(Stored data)

★ ★ ★ ★ ★

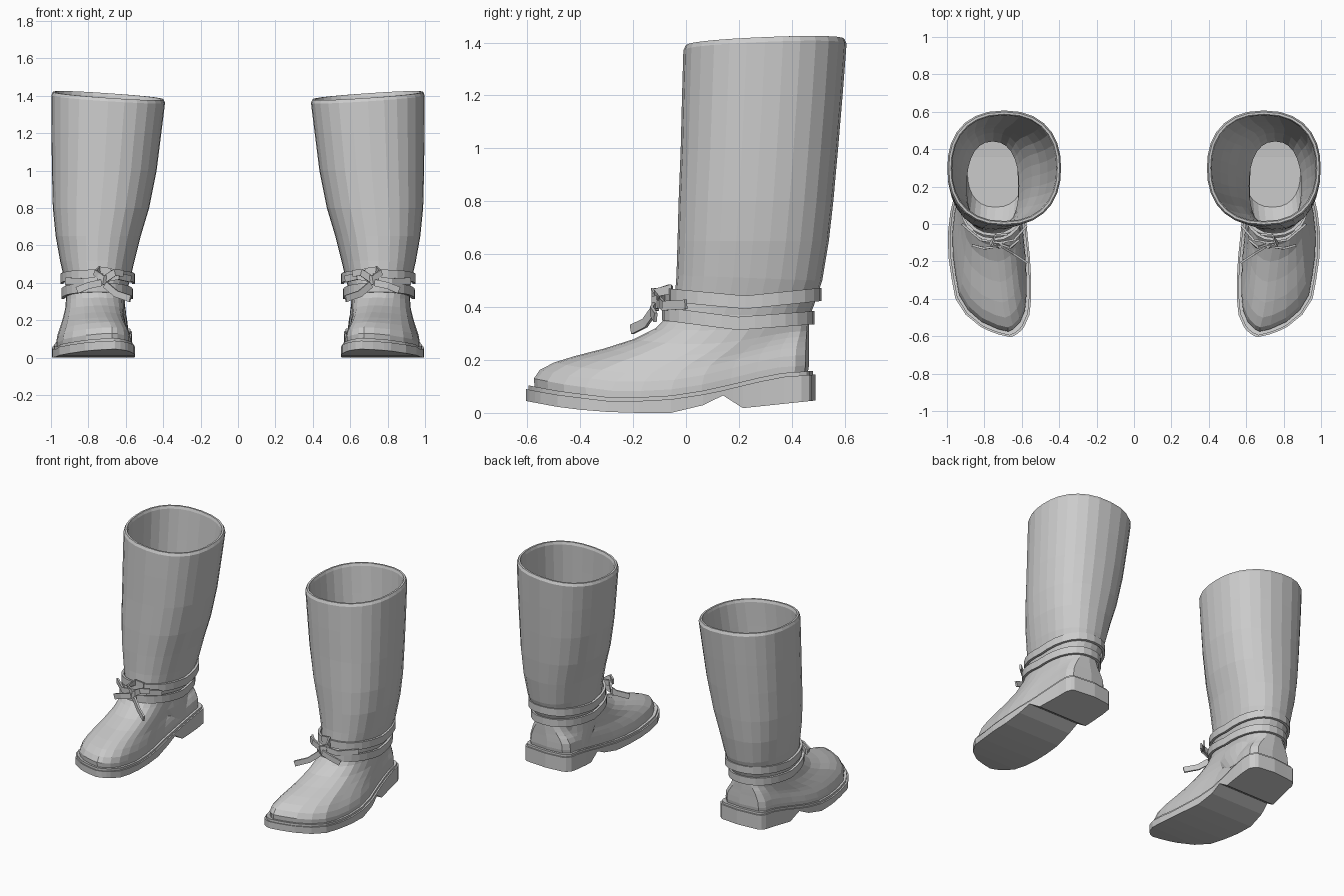
import bpy, bmesh, math
from mathutils import Vector

if "Cube" in bpy.data.objects:
    bpy.data.objects.remove(bpy.data.objects["Cube"])

leather = bpy.data.materials.new("grey_leather")
leather.diffuse_color = (0.6, 0.6, 0.6, 1)
leather.use_nodes = True
leather.node_tree.nodes["Principled BSDF"].inputs["Base Color"].default_value = leather.diffuse_color

N = 14                                    # stations from toe to heel
V = [(1 - math.cos(math.pi * i / N)) / 2 for i in range(N + 1)]
Y0, Y1 = -0.605, 0.49                     # toe and heel ends of the sole

# Sole outline: y, inner x, outer x
FOOT = [(-.605, .66, .66), (-.585, .615, .75), (-.535, .575, .85), (-.48, .557, .905),
        (-.40, .55, .955), (-.24, .55, .985), (-.10, .565, 1.0), (.05, .58, .985),
        (.20, .575, .95), (.35, .565, .925), (.44, .57, .915), (.475, .60, .895), (.49, .73, .73)]
# Sole side profiles: y, z
TOP = [(-.605, .09), (-.5, .07), (-.3, .045), (-.1, .045), (.1, .075), (.2, .1), (.35, .135), (.49, .145)]
BOTTOM = [(-.605, .045), (-.45, .016), (-.25, 0), (-.05, 0), (.05, .022), (.14, .066),
          (.215, .018), (.49, .047)]


def interp(table, y, col=1):
    y = min(max(y, table[0][0]), table[-1][0])
    for a, b in zip(table, table[1:]):
        if y <= b[0]:
            return a[col] + (b[col] - a[col]) * (y - a[0]) / (b[0] - a[0])


def lerp(a, b, t):
    return a + (b - a) * t


def finish(name, bm):
    """Turn the right-hand part into an object mirrored to the other boot."""
    bmesh.ops.recalc_face_normals(bm, faces=bm.faces)
    me = bpy.data.meshes.new(name)
    bm.to_mesh(me)
    bm.free()
    me.materials.append(leather)
    ob = bpy.data.objects.new(name, me)
    bpy.context.collection.objects.link(ob)
    ob.modifiers.new("other_boot", 'MIRROR').use_mirror_merge = False
    return ob


def loft(name, rings, cap_start=False, cap_end=False, closed=False):
    bm = bmesh.new()
    rows = [[bm.verts.new(p) for p in r] for r in rings]
    pairs = list(zip(rows, rows[1:])) + ([(rows[-1], rows[0])] if closed else [])
    for a, b in pairs:
        for i in range(len(a)):
            j = (i + 1) % len(a)
            bm.faces.new((a[i], a[j], b[j], b[i]))
    if cap_start:
        bm.faces.new(rows[0])
    if cap_end:
        bm.faces.new(rows[-1])
    return finish(name, bm)


def shape(v, side, b):
    """Normalised x of the outline: foot shape (b=0) to rounded oval (b=1)."""
    foot = (interp(FOOT, lerp(Y0, Y1, v), 2 if side > 0 else 1) - .55) / .45
    oval = .5 + side * .5 * max(0, 1 - abs(2 * v - 1) ** 2.3) ** (1 / 2.3)
    return lerp(foot, oval, b)


def ring(yf, zf, yb, zb, xl, xr, b, tilt=0.0, inset=0.0):
    pts = []
    loop = [(v, 1) for v in V] + [(v, -1) for v in V[-2:0:-1]]
    for v, side in loop:
        f = shape(v, side, b)
        ys = lerp(Y0, Y1, v)
        sag = interp(TOP, ys) - lerp(.09, .145, v)
        pts.append((lerp(xl + inset, xr - inset, f), lerp(yf + inset, yb - inset, v),
                    lerp(zf, zb, v) + (1 - b) * sag + tilt * (2 * f - 1)))
    return pts


# Boot upper: front y, z, back y, z, inner x, outer x, roundness
FOOT_RINGS = [
    (-.572, .095, .458, .135, .575, .975, 0), (-.575, .13, .465, .18, .575, .975, 0),
    (-.553, .162, .465, .22, .58, .968, 0), (-.50, .19, .465, .25, .59, .955, .1),
    (-.42, .215, .465, .27, .60, .945, .2), (-.31, .243, .465, .29, .605, .935, .35),
    (-.20, .278, .465, .31, .605, .925, .55), (-.115, .32, .465, .335, .60, .92, .8)]
SHAFT_RINGS = [
    (-.062, .375, .467, .365, .59, .92, 1), (-.042, .44, .485, .41, .575, .93, 1),
    (-.036, .52, .515, .50, .555, .95, 1), (-.032, .65, .54, .65, .52, .975, 1),
    (-.028, .80, .557, .80, .475, .99, 1), (-.02, 1.0, .575, 1.0, .435, .995, 1),
    (-.015, 1.2, .592, 1.2, .41, .997, 1)]
RIM = (-.01, 1.37, .607, 1.395, .39, .998, 1)
RIM_TOP = (-.01, 1.388, .607, 1.413, .39, .998, 1)
rings = [ring(*r) for r in FOOT_RINGS + SHAFT_RINGS]
rings += [ring(*RIM, tilt=.02), ring(*RIM_TOP, tilt=.02, inset=.008),
          ring(*RIM_TOP, tilt=.02, inset=.02), ring(*RIM, tilt=.02, inset=.026)]
# Lining inside the shaft, down to the insole
rings += [ring(*r, inset=.026) for r in SHAFT_RINGS[::-1]]
rings += [ring(-.02, .25, .445, .25, .60, .90, 1), ring(.09, .15, .455, .15, .59, .89, 1)]
loft("boot_upper", rings, cap_end=True)


def slab(name, low, high, inset, extra=()):
    """Strip of cross-sections from toe to heel following the foot outline."""
    bm = bmesh.new()
    rows = []
    for y in sorted([lerp(Y0, Y1, v) for v in V] + list(extra)):
        xl, xr = interp(FOOT, y, 1), interp(FOOT, y, 2)
        k = 1 - inset / .225
        xl, xr = lerp(.755, xl, k), lerp(.755, xr, k)
        yy = lerp(-.06, y, 1 - inset / .55)
        e = .002 if xr - xl < .002 else 0
        rows.append([bm.verts.new(p) for p in (
            (xl - e, yy, low(y)), (xr + e, yy, low(y)), (xr + e, yy, high(y)), (xl - e, yy, high(y)))])
    for a, b in zip(rows, rows[1:]):
        for i in range(4):
            j = (i + 1) % 4
            bm.faces.new((a[i], a[j], b[j], b[i]))
    bm.faces.new(rows[0])
    bm.faces.new(rows[-1])
    return finish(name, bm)


# Sole with heel step, and the thin welt above it
slab("sole", lambda y: interp(BOTTOM, y), lambda y: interp(TOP, y), 0,
     (-.595, -.57, .14, .215, .465, .48))
slab("welt", lambda y: interp(TOP, y) - .01, lambda y: interp(TOP, y) + .014, .01, (-.595, -.57, .465, .48))


# Ankle straps: bands that dip in the middle and rise at front and back
def strap(name, yf, yb, xl, xr, zf, zm, zb, h=.05, t=.016):
    def edge(inset, dz):
        pts = ring(yf, 0, yb, 0, xl, xr, 1, inset=inset)
        out = []
        for x, y, _ in pts:
            s = (y - yf) / (yb - yf)
            z = lerp(zf, zm, 2 * s) if s < .5 else lerp(zm, zb, 2 * s - 1)
            out.append((x, y, z + dz))
        return out
    loft(name, [edge(0, -h / 2), edge(0, h / 2), edge(t, h / 2), edge(t, -h / 2)], closed=True)


strap("lower_ankle_strap", -.09, .485, .562, .945, .375, .338, .36)
strap("upper_ankle_strap", -.065, .513, .55, .95, .445, .418, .448)


# Knotted strap ends at the front
def ribbon(name, pts, w=.036, t=.012):
    pts = [Vector(p) for p in pts]
    rings = []
    for i, p in enumerate(pts):
        d = (pts[min(i + 1, len(pts) - 1)] - pts[max(i - 1, 0)]).normalized()
        n = d.cross(Vector((0, 0, 1))).normalized()
        u = n.cross(d).normalized()
        rings.append([p + u * a * w / 2 + n * b * t / 2 for a, b in ((-1, -1), (1, -1), (1, 1), (-1, 1))])
    loft(name, rings, cap_start=True, cap_end=True)


RIBBONS = {
    "knot": [(.695, -.105, .41), (.72, -.125, .415), (.75, -.105, .42)],
    "inner_strand": [(.72, -.10, .42), (.64, -.085, .435), (.575, -.01, .42)],
    "outer_strand": [(.72, -.10, .42), (.82, -.085, .405), (.92, 0, .41)],
    "inner_loop": [(.71, -.11, .42), (.66, -.125, .455), (.615, -.085, .45)],
    "outer_loop": [(.72, -.11, .42), (.765, -.11, .455), (.74, -.06, .468), (.68, -.055, .46)],
    "inner_tail": [(.71, -.12, .39), (.65, -.155, .34), (.575, -.205, .315)],
    "outer_tail": [(.73, -.12, .40), (.80, -.13, .385), (.86, -.115, .36)],
}
for part, path in RIBBONS.items():
    ribbon("strap_" + part, path, .05 if part == "knot" else .036)
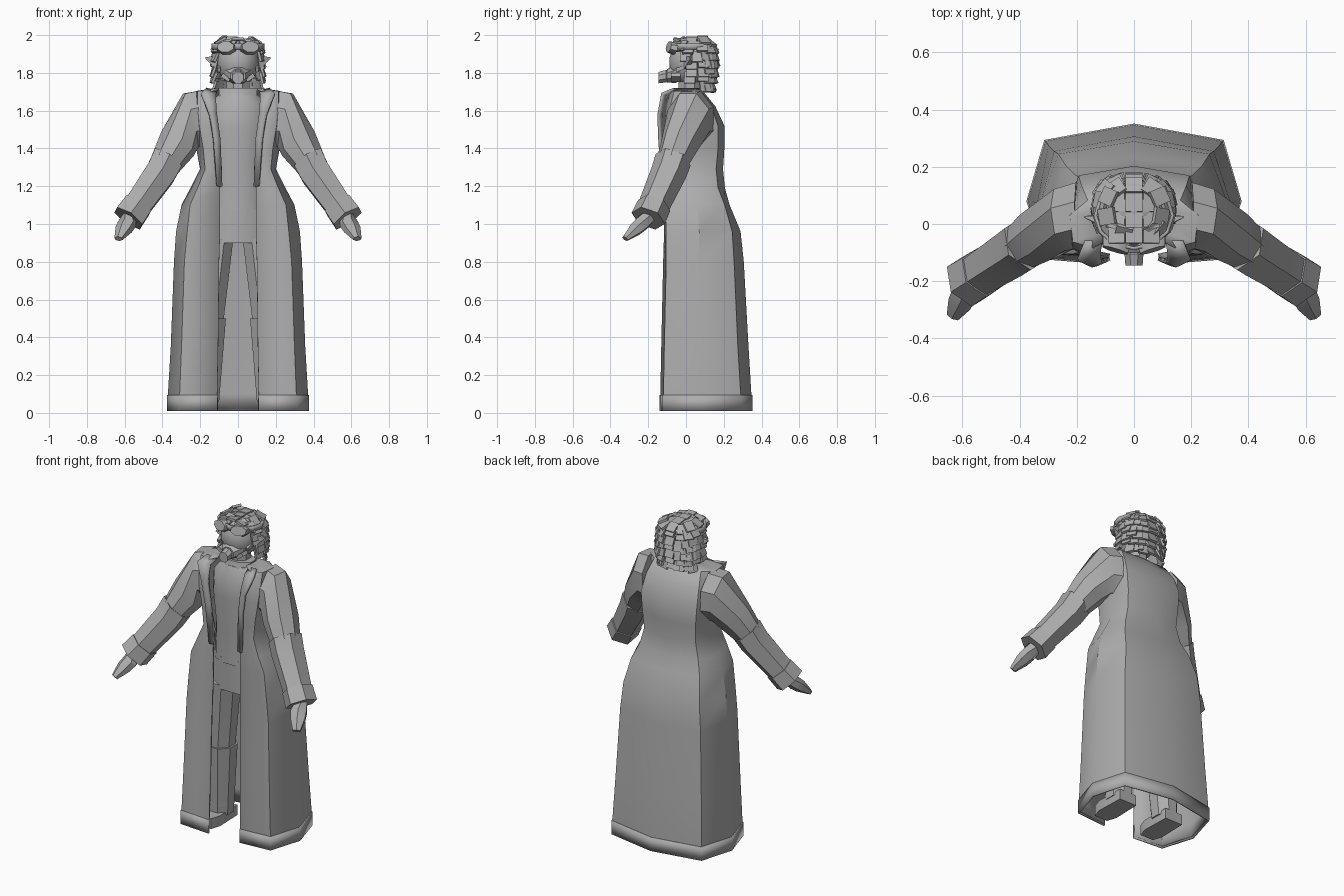
import bpy, bmesh, math, random
from mathutils import Vector, Matrix

if "Cube" in bpy.data.objects:
    bpy.data.objects.remove(bpy.data.objects["Cube"])

random.seed(4)
grey = bpy.data.materials.new("plain grey")
grey.diffuse_color = (0.42, 0.42, 0.42, 1)
grey.use_nodes = True
grey.node_tree.nodes["Principled BSDF"].inputs["Base Color"].default_value = grey.diffuse_color


def finish(name, bm, angle=35, thick=0, mirror=False):
    bmesh.ops.recalc_face_normals(bm, faces=bm.faces)
    me = bpy.data.meshes.new(name)
    bm.to_mesh(me)
    bm.free()
    ob = bpy.data.objects.new(name, me)
    bpy.context.collection.objects.link(ob)
    me.materials.append(grey)
    bpy.ops.object.select_all(action='DESELECT')
    ob.select_set(True)
    bpy.context.view_layer.objects.active = ob
    bpy.ops.object.shade_smooth_by_angle(angle=math.radians(angle))
    if thick:
        m = ob.modifiers.new("Thickness", 'SOLIDIFY')
        m.thickness = thick
        m.offset = 0
    if mirror:
        ob.modifiers.new("Mirror", 'MIRROR')
    return ob


def skin(bm, rows, closed=True, caps=True):
    """Join rows of points with quads."""
    vs = [[bm.verts.new(p) for p in r] for r in rows]
    n = len(vs[0])
    for a, b in zip(vs, vs[1:]):
        for i in range(n if closed else n - 1):
            j = (i + 1) % n
            bm.faces.new((a[i], a[j], b[j], b[i]))
    if caps and closed:
        bm.faces.new(vs[0])
        bm.faces.new(vs[-1])


def ring(c, normal, ru, rv, n=8):
    w = Vector(normal).normalized()
    ref = Vector((0, 0, 1)) if abs(w.z) < 0.98 else Vector((0, 1, 0))
    u = w.cross(ref).normalized()
    v = u.cross(w)
    k = 1 / math.cos(math.pi / n)
    return [Vector(c) + u * ru * k * math.cos((i + .5) * 2 * math.pi / n)
            + v * rv * k * math.sin((i + .5) * 2 * math.pi / n) for i in range(n)]


def tube(name, stations, n=8, mirror=True, angle=35):
    bm = bmesh.new()
    skin(bm, [ring(c, d, ru, rv, n) for c, d, ru, rv in stations])
    return finish(name, bm, angle, mirror=mirror)


def box(bm, c, size, rot=Matrix()):
    m = Matrix.Translation(c) @ rot.to_4x4() @ Matrix.Diagonal((*size, 1))
    bmesh.ops.create_cube(bm, size=1, matrix=m)


def open_row(z, pts, back):
    half = [(x, y, z) for x, y in pts]
    return half + [(0, back, z)] + [(-x, y, z) for x, y, z in reversed(half)]


# Long coat, open at the front: front edge, front corner, side, back corner, back centre
coat = [
    (.02, [(.11, -.13), (.305, -.115), (.365, .08), (.305, .285)], .34),
    (.10, [(.11, -.13), (.305, -.115), (.365, .08), (.305, .285)], .34),
    (.35, [(.105, -.125), (.295, -.11), (.35, .08), (.295, .27)], .325),
    (.80, [(.10, -.115), (.28, -.10), (.333, .07), (.275, .25)], .30),
    (.96, [(.095, -.11), (.265, -.10), (.322, .07), (.26, .24)], .283),
    (1.10, [(.095, -.11), (.25, -.10), (.293, .06), (.235, .20)], .225),
    (1.19, [(.095, -.11), (.21, -.10), (.245, .06), (.20, .165)], .20),
    (1.29, [(.085, -.11), (.17, -.09), (.195, .05), (.175, .155)], .19),
    (1.40, [(.10, -.12), (.18, -.09), (.215, .04), (.18, .165)], .197),
    (1.52, [(.11, -.125), (.20, -.09), (.225, .04), (.19, .165)], .197),
    (1.62, [(.12, -.12), (.21, -.08), (.23, .04), (.18, .13)], .15),
    (1.70, [(.14, -.08), (.21, -.06), (.22, .03), (.16, .08)], .085),
    (1.715, [(.10, -.06), (.11, -.03), (.11, .02), (.09, .05)], .06),
]
bm = bmesh.new()
skin(bm, [open_row(*r) for r in coat], closed=False)
finish("coat", bm, 35, thick=.012)

# Raised band round the hem
bm = bmesh.new()
band = [(.108, -.135), (.31, -.12), (.371, .08), (.31, .29)]
skin(bm, [open_row(z, band, .346) for z in (.01, .095)], closed=False)
finish("coat_hem", bm, 30, thick=.01)

# Folded lapels
bm = bmesh.new()
skin(bm, [
    [(.11, -.05, 1.70), (.12, -.10, 1.68), (.115, -.13, 1.59), (.095, -.125, 1.45), (.085, -.12, 1.2)],
    [(.17, -.06, 1.715), (.195, -.125, 1.69), (.15, -.145, 1.575), (.13, -.14, 1.45), (.112, -.125, 1.2)],
], closed=False)
finish("lapel", bm, 30, thick=.015, mirror=True)

# Sleeves, cuffs and hands
arm = (.19, -.12, -.27)
tube("upper_sleeve", [((.20, .03, 1.555), (1, 0, -.05), .115, .15),
                      ((.25, .015, 1.55), (1, -.15, -.25), .11, .145),
                      ((.32, -.03, 1.425), arm, .095, .10),
                      ((.385, -.075, 1.32), arm, .08, .078)])
tube("forearm_sleeve", [((.375, -.068, 1.34), arm, .086, .084),
                        ((.41, -.092, 1.27), arm, .084, .08),
                        ((.54, -.175, 1.085), arm, .073, .07)], n=6)
tube("cuff", [((.53, -.168, 1.10), arm, .079, .076),
              ((.58, -.20, 1.03), arm, .082, .08)], n=6)
tube("hand", [((.57, -.195, 1.045), arm, .035, .035),
              ((.588, -.235, 1.0), (.1, -.2, -.2), .045, .035),
              ((.605, -.27, .97), (.1, -.2, -.2), .042, .032),
              ((.632, -.322, .922), (.1, -.2, -.2), .022, .014)], n=6, angle=20)

# Shirt body under the coat
up = (0, 0, 1)
tube("shirt", [((0, .03, 1.08), up, .16, .115), ((0, .03, 1.29), up, .15, .115),
               ((0, .03, 1.5), up, .17, .13), ((0, .02, 1.62), up, .16, .115),
               ((0, .01, 1.69), up, .10, .075)], n=12, mirror=False, angle=50)

# Collar and neck
tube("collar", [((0, .0, 1.64), up, .10, .075), ((0, .01, 1.72), up, .10, .065)], mirror=False)
tube("neck", [((0, .02, 1.68), up, .06, .06), ((0, .02, 1.79), up, .06, .06)], mirror=False)

# Trousers: hips and two legs
tube("hips", [((0, .03, .90), up, .175, .10), ((0, .03, 1.11), up, .155, .11)], mirror=False)
tube("trouser_leg", [((.16, .06, .12), up, .062, .07), ((.15, .05, .5), up, .075, .08),
                     ((.105, .03, .92), up, .08, .095)])

# Boots
tube("boot_shaft", [((.168, .07, .06), up, .068, .075), ((.15, .05, .5), up, .086, .09)])
bm = bmesh.new()
skin(bm, [[(.17 + x, y, z) for x, y in
           ((-.045, -.09), (.045, -.09), (.065, -.03), (.06, .15), (-.06, .15), (-.065, -.03))]
          for z in (.015, .08)])
finish("boot_foot", bm, 30, mirror=True)

# Head with smooth face mask
bm = bmesh.new()
bmesh.ops.create_uvsphere(bm, u_segments=14, v_segments=9, radius=1,
                          matrix=Matrix.Translation((0, .022, 1.855)) @ Matrix.Diagonal((.112, .112, .125, 1)))
finish("head", bm, 50)

# Breathing mask: muzzle, front filter and side straps
front = (0, -1, 0)
tube("muzzle", [((0, -.05, 1.795), front, .07, .05), ((0, -.10, 1.785), front, .04, .035)], mirror=False)
tube("filter", [((0, -.09, 1.785), front, .024, .024), ((0, -.105, 1.783), front, .033, .033),
                ((0, -.145, 1.775), front, .03, .03)], mirror=False)
bm = bmesh.new()
box(bm, (.065, -.055, 1.775), (.05, .05, .022), Matrix.Rotation(-.6, 3, 'Y'))
box(bm, (.10, -.005, 1.83), (.016, .10, .02), Matrix.Rotation(.3, 3, 'X'))
finish("mask_strap", bm, 30, mirror=True)

# Goggles pushed up on the forehead
tube("goggle_lens", [((.06, -.06, 1.93), (.3, -1, .25), .052, .034),
                     ((.066, -.092, 1.938), (.3, -1, .25), .045, .028)])
bm = bmesh.new()
skin(bm, [[(.135 * math.cos(a), .03 + .115 * math.sin(a), z) for a in
           [i * math.pi / 6 for i in range(12)]] for z in (1.925, 1.955)], caps=False)
finish("goggle_band", bm, 40, thick=.012)

# Ear tips
tube("ear", [((.105, .01, 1.855), (1, .2, .2), .022, .035),
             ((.172, .025, 1.88), (1, .2, .2), .003, .004)], n=4)

# Hair cap
bm = bmesh.new()
bmesh.ops.create_uvsphere(bm, u_segments=12, v_segments=8, radius=1,
                          matrix=Matrix.Translation((0, .05, 1.885)) @ Matrix.Diagonal((.122, .105, .10, 1)))
finish("hair_cap", bm, 40)

# Layered hair locks, overlapping like shingles
bm = bmesh.new()
layers = [(1.965, .095, .085, -75), (1.935, .118, .10, -40), (1.895, .128, .108, -20),
          (1.855, .13, .11, -5), (1.815, .132, .108, -5), (1.775, .13, .10, -10), (1.735, .122, .09, 25)]
for k, (z, rx, ry, start) in enumerate(layers):
    count = 11 if k < 5 else 9
    for i in range(count):
        a = math.radians(start + (180 - 2 * start) * i / (count - 1))
        c, s = math.cos(a), math.sin(a)
        # rounded-square outline gives a flat back
        px = rx * math.copysign(abs(c) ** .7, c)
        py = .05 + ry * math.copysign(abs(s) ** .7, s)
        tilt = (.95 if k == 0 else .6 if k == 1 else .33) + random.uniform(-.12, .12)
        rot = Matrix.Rotation(a + math.pi / 2, 3, 'Z') @ Matrix.Rotation(-tilt, 3, 'X')
        box(bm, (px, py, z + random.uniform(-.01, .01)), (.058, .014, .062), rot)
# Top locks
for x in (-.06, 0, .06):
    for y in (-.035, .02, .075):
        box(bm, (x, y, 1.978 - abs(x) * .2), (.058, .065, .013),
            Matrix.Rotation(-.12, 3, 'X') @ Matrix.Rotation(x * 4, 3, 'Y'))
finish("hair_locks", bm, 20)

★ ★ ★ ★ ★

Would you count the lines in the data that include the word "front" and reply with only the number?

9